One of the members of the Mason Dixon Woodworkers Club needed to take his boat from where it was berthed to a marina that had a lift to allow the boat to be taken out of the water to be painted.
I offered to be a ferry car for the trip. The marina was about 10 miles from where I lived. We met there at 7:00 yesterday and we left my car there and rode in his vehicle to the Yacht club where his boat was berthed.
The boat was build, I believe, in the 60’s by a company called Greenwich. They only made 2 boats in the year that this boat was completed. It is 47’ long twin 300HP V8 diesel engines. The other boat was 63’ long. Georges boat is made with 6/4 mahogany planks on the bottom and 5/4 planks on the sides. He bought the boat for $378.00, which was 1 month storage fees where the boat was sitting on dry land.
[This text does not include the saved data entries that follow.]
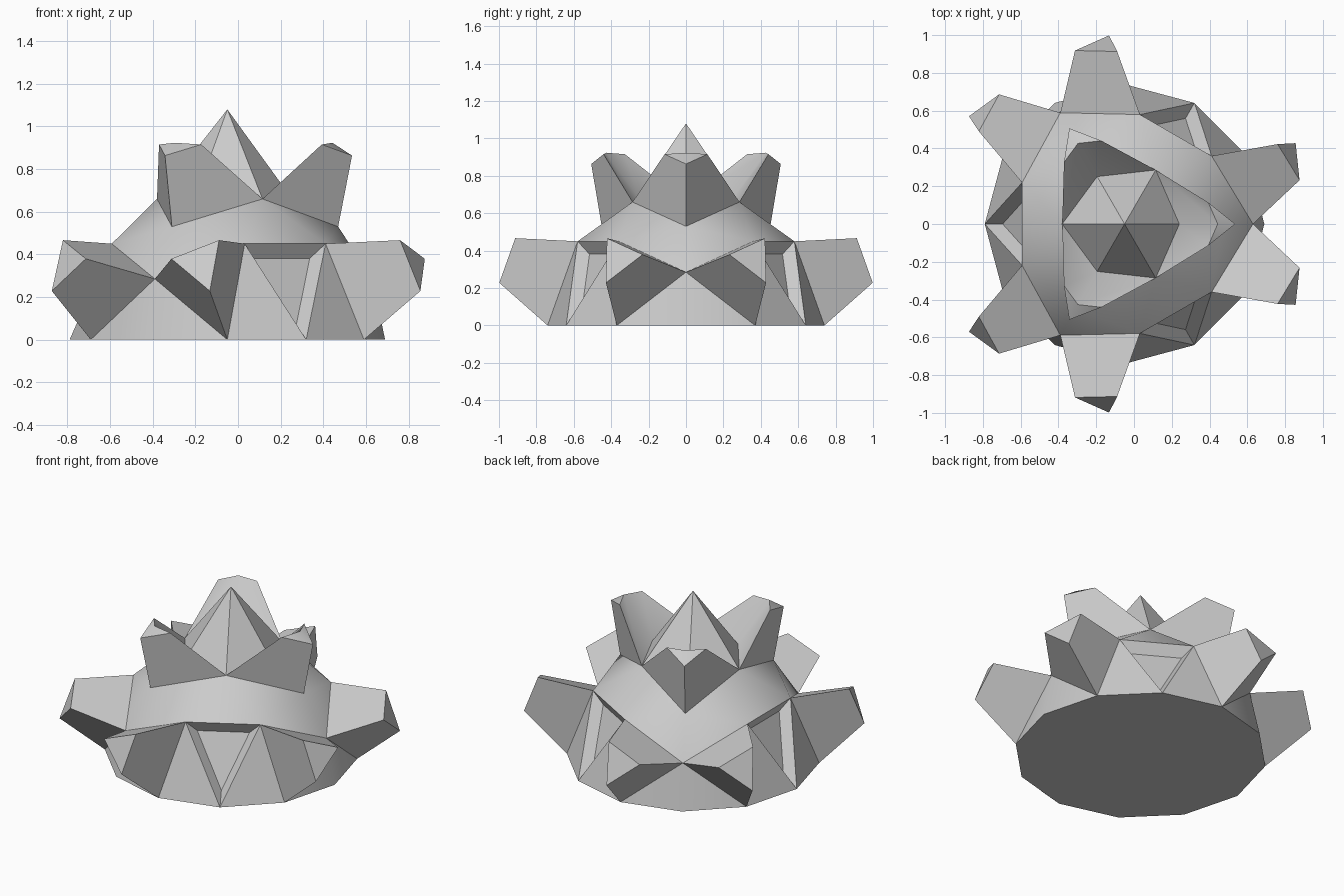
import bpy, bmesh, math
from mathutils import Vector

if "Cube" in bpy.data.objects:
    bpy.data.objects.remove(bpy.data.objects["Cube"])

CENTRE_X = -0.05          # dome axis
bm = bmesh.new()
points = {}


def pt(angle, r, z):
    """Shared vertex in polar coordinates around the dome axis."""
    a = angle % 360
    key = (a, r, z)
    if key not in points:
        t = math.radians(a)
        points[key] = bm.verts.new((CENTRE_X + r * math.cos(t), r * math.sin(t), z))
    return points[key]


def extruded(base, out, up, scale):
    """Tapered extrusion of a face: side walls plus a scaled cap."""
    c = sum((v.co for v in base), Vector()) / len(base)
    d = Vector((c.x - CENTRE_X, c.y, 0)).normalized() * out + Vector((0, 0, up))
    cap = [bm.verts.new(c + d + (v.co - c) * scale) for v in base]
    n = len(base)
    for i in range(n):
        j = (i + 1) % n
        bm.faces.new((base[i], base[j], cap[j], cap[i]))
    if n == 4:
        # kite cap folds along its axis
        bm.faces.new((cap[0], cap[1], cap[2]))
        bm.faces.new((cap[0], cap[2], cap[3]))
    else:
        bm.faces.new(cap)


apex = pt(0, 0, 1.08)
rim = [pt(30 * i, 0.74, 0) for i in range(12)]

for base_angle in (0, 120, 240):
    def inner(a): return pt(base_angle + a, 0.29, 0.68)
    def collar(a): return pt(base_angle + a, 0.33, 0.66)
    def upper(a): return pt(base_angle + a, 0.52, 0.53)
    def shoulder(a): return pt(base_angle + a, 0.585, 0.45)
    def low(a): return pt(base_angle + a, 0.68, 0.285)
    def foot(a): return pt(base_angle + a, 0.74, 0)

    # upper crystal
    extruded([inner(0), collar(-60), upper(0), collar(60)], 0.206, 0.272, 0.4)

    for s in (1, -1):
        # central spike and dome skin
        bm.faces.new((apex, inner(0), collar(60 * s)))
        bm.faces.new((collar(60 * s), upper(0), shoulder(38 * s)))
        bm.faces.new((upper(0), low(0), shoulder(38 * s)))
        bm.faces.new((low(0), foot(0), foot(30 * s)))
        bm.faces.new((shoulder(38 * s), foot(30 * s), foot(60 * s)))
        # lower crystals
        extruded([low(0), shoulder(38 * s), foot(30 * s)], 0.31, 0.113, 0.53)

    # dome skin and recessed panel between crystal pairs
    bm.faces.new((collar(60), shoulder(38), shoulder(82)))
    extruded([shoulder(38), shoulder(82), foot(60)], -0.055, -0.024, 0.7)

# flat underside
bm.faces.new(rim)
bmesh.ops.recalc_face_normals(bm, faces=bm.faces[:])

mesh = bpy.data.meshes.new("crystal_dome")
bm.to_mesh(mesh)
bm.free()
dome = bpy.data.objects.new("crystal_dome", mesh)
bpy.context.collection.objects.link(dome)
bpy.context.view_layer.objects.active = dome
dome.select_set(True)
bpy.ops.object.shade_smooth_by_angle(angle=math.radians(40))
The previous owner had gotten taken by a repair man who took the repair money and left without completing the repairs. The previous owner was not willing to put any more money into the boat. Some of the side planks were off the boat and it was not seaworthy. The boat was on the cover of BoneYard Boats
We got to the Yacht Club about 8:30, and prepared to get under power. Here is a picture of Dave on the front and back of the boat.
We had to go down the Wicomico River in Md. to Chesapeake Bay and then up the Nanticoke River to Seaford DE. A trip of 53 miles and it took 6 hours via a GPS.
I guess every 11 Yr old boy would dream about piloting a cabin cruiser by himself.
This is the boat after arriving in Seaford DE.
While waiting for a railroad bridge to be opened about 300 yds from the Marina the boat settled on a sandbar and it took about 10 minutes to wiggle it off. It was at low tide.
We went back tonight to see the boat all lifted out of the water and sitting on dry land.
Most marina don’t want to touch wooden boats because of the weight. They are afraid of them breaking in two as they lift them out of the water. George estimates that the boat will lose about 8000 lbs of moisture that is in the planks while it is sitting on the ground.
This causes a problem, because of the cracks that will develop between the planks while it is on dry land. He hopes to get it back in the water in 10 days.
He has asked me to replace some of the wood around the front windows.
It is probably marine Mahogany plywood, but we’ll see.
-- I've been blessed with a father who liked to tinker in wood, and a wife who lets me tinker in wood. Southern Delaware firstname.lastname@example.org †